calculate injection rate by mass given lb acre specs
Calculate Injection Rate by Mass(given lb/acre specs)

Ic = Chemical Injection Rate (gal/min)

Qw = Quantity of chemical to be applied (lb/acre)

A = Area (acres)

C = Concentration of injected solution (lb/gal)

T = Injection Time (min)

question90
Question
  • Given:
    • 100 acre pivot
    • Want to apply 20 lbs/acre N
    • Fertilizer is UAN 32 which has 2.5 lb/gallon N
    • Takes 2000 min for full rotation
  • What is the injection rate (gpm)?
calculate injection rate by volume given pint acre specs
Calculate Injection Rate by Volume (given pint/acre specs)

Ic = Chemical Injection Rate (gal/min)

Qv = Quantity of chemical to be applied (gal/acre)

A = Area (acres)

T = Injection Time (min)

question92
Question
  • Given:
    • 125 acre pivot
    • 10 hour full rotation time
    • Want to apply 1 gallon/acre fungicide
  • What is the required injection rate? (gallons/hour)
water chemistry control

Water Chemistry Control

Goal is ppm water concentration

water chemistry control95
Water Chemistry Control

Ic = Chemical Injection Rate (gal/hr)

Fw = Flow rate of the Irrigation water (gpm)

Cw = Desired chemical concentration (ppm)

P = Percentage of chemical in solution (%)

question96
Question
  • Given:
    • Irrigation system flow rate of 1000 gpm
    • Need 5 ppm chlorine in water to kill bugs
    • Using household bleach (5.25% chlorine)
  • What is the required injection rate? (gallons/hour units on the pump settings)
question98
Question

Determining amount of solution for fixed ratio injectors

Given:

IR = 0.571 gal/hr of bleach

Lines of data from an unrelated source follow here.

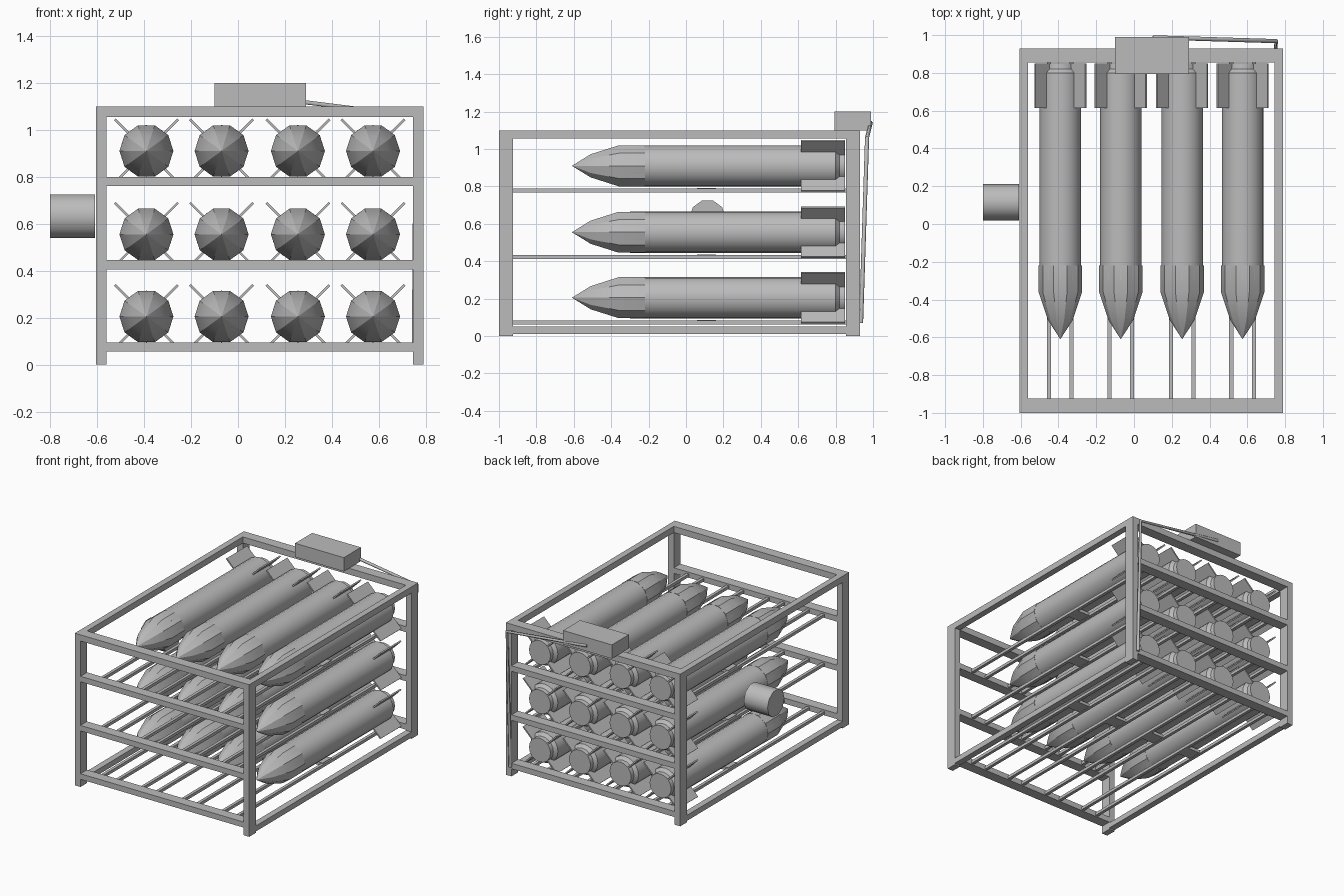
import bpy, bmesh, math
from mathutils import Matrix, Vector

cube = bpy.data.objects.get("Cube")
if cube:
    bpy.data.objects.remove(cube, do_unlink=True)

steel = bpy.data.materials.new("grey_steel")
steel.use_nodes = True
steel.diffuse_color = (0.5, 0.5, 0.5, 1)
steel.node_tree.nodes["Principled BSDF"].inputs["Base Color"].default_value = (0.5, 0.5, 0.5, 1)


def finish(name, bm, smooth=False):
    """Turn a bmesh into a named object with the steel material."""
    bmesh.ops.recalc_face_normals(bm, faces=bm.faces)
    mesh = bpy.data.meshes.new(name)
    bm.to_mesh(mesh)
    bm.free()
    mesh.materials.append(steel)
    obj = bpy.data.objects.new(name, mesh)
    bpy.context.collection.objects.link(obj)
    if smooth:
        bpy.ops.object.select_all(action="DESELECT")
        obj.select_set(True)
        bpy.context.view_layer.objects.active = obj
        bpy.ops.object.shade_smooth_by_angle(angle=math.radians(30))
    return obj


def add_box(bm, x, y, z, turn=None):
    """Box from (min, max) pairs, optionally transformed afterwards."""
    size = [b - a for a, b in (x, y, z)]
    centre = [(a + b) / 2 for a, b in (x, y, z)]
    m = Matrix.Translation(centre) @ Matrix.Diagonal((*size, 1))
    bmesh.ops.create_cube(bm, size=1, matrix=(turn or Matrix()) @ m)


def box(name, x, y, z):
    bm = bmesh.new()
    add_box(bm, x, y, z)
    return finish(name, bm)


def add_lathe(bm, profile, sides):
    """Closed solid of revolution about y from (y, radius) points."""
    rings = []
    for y, r in profile:
        if r == 0:
            rings.append([bm.verts.new((0, y, 0))] * sides)
            continue
        angles = [math.tau * i / sides for i in range(sides)]
        rings.append([bm.verts.new((r * math.cos(a), y, r * math.sin(a))) for a in angles])
    for low, high in zip(rings, rings[1:]):
        for i in range(sides):
            j = (i + 1) % sides
            bm.faces.new(dict.fromkeys((low[i], low[j], high[j], high[i])))
    for ring in (rings[0], rings[-1]):
        if ring[0] is not ring[1]:
            bm.faces.new(ring)


# Outer frame
LEFT, RIGHT, FRONT, BACK, TOP = -0.605, 0.79, -1.0, 0.93, 1.10
W, D = 0.045, 0.075
sides_x = {"right": (LEFT, LEFT + W), "left": (RIGHT - W, RIGHT)}
ends_y = {"front": (FRONT, FRONT + D), "back": (BACK - D, BACK)}
inner_x = (LEFT + W, RIGHT - W)
inner_y = (FRONT + D, BACK - D)
for side, x in sides_x.items():
    for end, y in ends_y.items():
        box(f"{end}_{side}_post", x, y, (0, TOP))
    box(f"{side}_top_beam", x, inner_y, (TOP - W, TOP))
    box(f"{side}_bottom_beam", x, inner_y, (0.01, 0.05))

# Cross bars at the top and under each tier
tiers = (0.205, 0.555, 0.91)
shelf_tops = (0.095, 0.445, 0.80)
for end, y in ends_y.items():
    box(f"{end}_top_beam", inner_x, y, (TOP - W, TOP))
    for n, z in enumerate(shelf_tops):
        box(f"{end}_shelf_bar_{n + 1}", inner_x, y, (z - 0.04, z))

# Paired rails with short ties under each column
columns = (-0.39, -0.07, 0.255, 0.575)
for n, z in enumerate(shelf_tops):
    bm = bmesh.new()
    for x in columns:
        for dx in (-0.06, 0.06):
            add_box(bm, (x + dx - 0.011, x + dx + 0.011), inner_y, (z - 0.033, z - 0.012))
        add_box(bm, (x - 0.06, x + 0.06), (0.06, 0.16), (z - 0.03, z - 0.008))
    finish(f"shelf_rails_{n + 1}", bm)

# Finned cylinder: faceted nose, round body, four diagonal fins
nose = bmesh.new()
add_lathe(nose, [(-0.61, 0), (-0.51, 0.065), (-0.36, 0.115), (-0.22, 0.115)], 10)
body = bmesh.new()
add_lathe(body, [(-0.30, 0.11), (0.80, 0.11), (0.82, 0.088), (0.85, 0.086)], 20)
fins = bmesh.new()
for k in range(4):
    turn = Matrix.Rotation(math.radians(45 + 90 * k), 4, "Y")
    add_box(fins, (0.06, 0.19), (0.615, 0.85), (-0.005, 0.005), turn)
parts = [finish("nose", nose, True), finish("body", body, True), finish("fins", fins)]

# Four columns on three tiers, sharing meshes
for t, z in enumerate(tiers):
    for c, x in enumerate(columns):
        for part in parts:
            copy = part if t == c == 0 else bpy.data.objects.new(part.name, part.data)
            if copy is not part:
                bpy.context.collection.objects.link(copy)
            copy.location = (x, 0, z)
            copy.name = f"{part.name.split('_')[0]}_tier{t + 1}_column{c + 1}"

# Drum on the side
bm = bmesh.new()
add_lathe(bm, [(-0.095, 0.097), (0.095, 0.097)], 10)
bmesh.ops.rotate(bm, verts=bm.verts, cent=(0, 0, 0), matrix=Matrix.Rotation(math.radians(90), 3, "Z"))
bmesh.ops.rotate(bm, verts=bm.verts, cent=(0, 0, 0), matrix=Matrix.Rotation(math.radians(0), 3, "X"))
drum = finish("side_drum", bm)
for face in drum.data.polygons:
    face.use_smooth = len(face.vertices) == 4
drum.location = (-0.705, 0.115, 0.632)

# Control box and its cable down the back post
box("control_box", (-0.10, 0.29), (0.795, 0.99), (TOP, 1.20))
path = [Vector(p) for p in ((0.10, 0.988, 1.14), (0.755, 0.968, 1.06), (0.75, 0.936, 0.07))]
curve = bpy.data.curves.new("control_cable", "CURVE")
curve.dimensions = "3D"
curve.bevel_depth = 0.011
curve.bevel_resolution = 1
curve.use_fill_caps = True
spline = curve.splines.new("POLY")
spline.points.add(len(path) - 1)
for point, p in zip(spline.points, path):
    point.co = (*p, 1)
curve.materials.append(steel)
bpy.context.collection.objects.link(bpy.data.objects.new("control_cable", curve))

1. Calculate total flow of irrigation system in one hour

100 gpm x 60 min/hr = 6000 gallons per hour

2. Calculate total gallons of solution to be injected

(divide Step 1 by ratio)

6000 gph ÷ 100 = 60 gallons of solution

3. Mix the 0.571 gallons of bleach with 60 gallons of water in the injection tank

total chemical to be applied how much dry chemical to mix with water

Mixing Dry Chemicals

Total Chemical to be Applied(How much dry chemical to mix with water)

Wt = Weight of chemical to be applied (lbs)

A= Area (acres)

Rm = Rate to apply by mass (lb/acre)

Pcnt = Percent concentration in mix (%)

minimum volume for mixing dry minimum amount of water to use

Mixing Dry Chemicals

Minimum Volume for mixing dry(Minimum amount of water to use)

Vmin = Minimum volume (gallons)

Wt = Weight of chemical to be applied (lbs)

S = Solubility of chemical (lb/gal)

weight of dry to get ppm level

Mixing Dry Chemicals

Weight of dry to get ppm level

Wt = Raw chemical per 100 gallons of water (lbs)

Ci = Desired concentration (ppm)

calibration of equipment
Calibration of Equipment
  • Small differences in injection rates make large differences in total amount of chemical applied

- Insufficient or excessive ($$) application

  • Calibration involves injecting water and checking the actual volume of water injected
  • Set/check injector rate by injecting water for 1 minute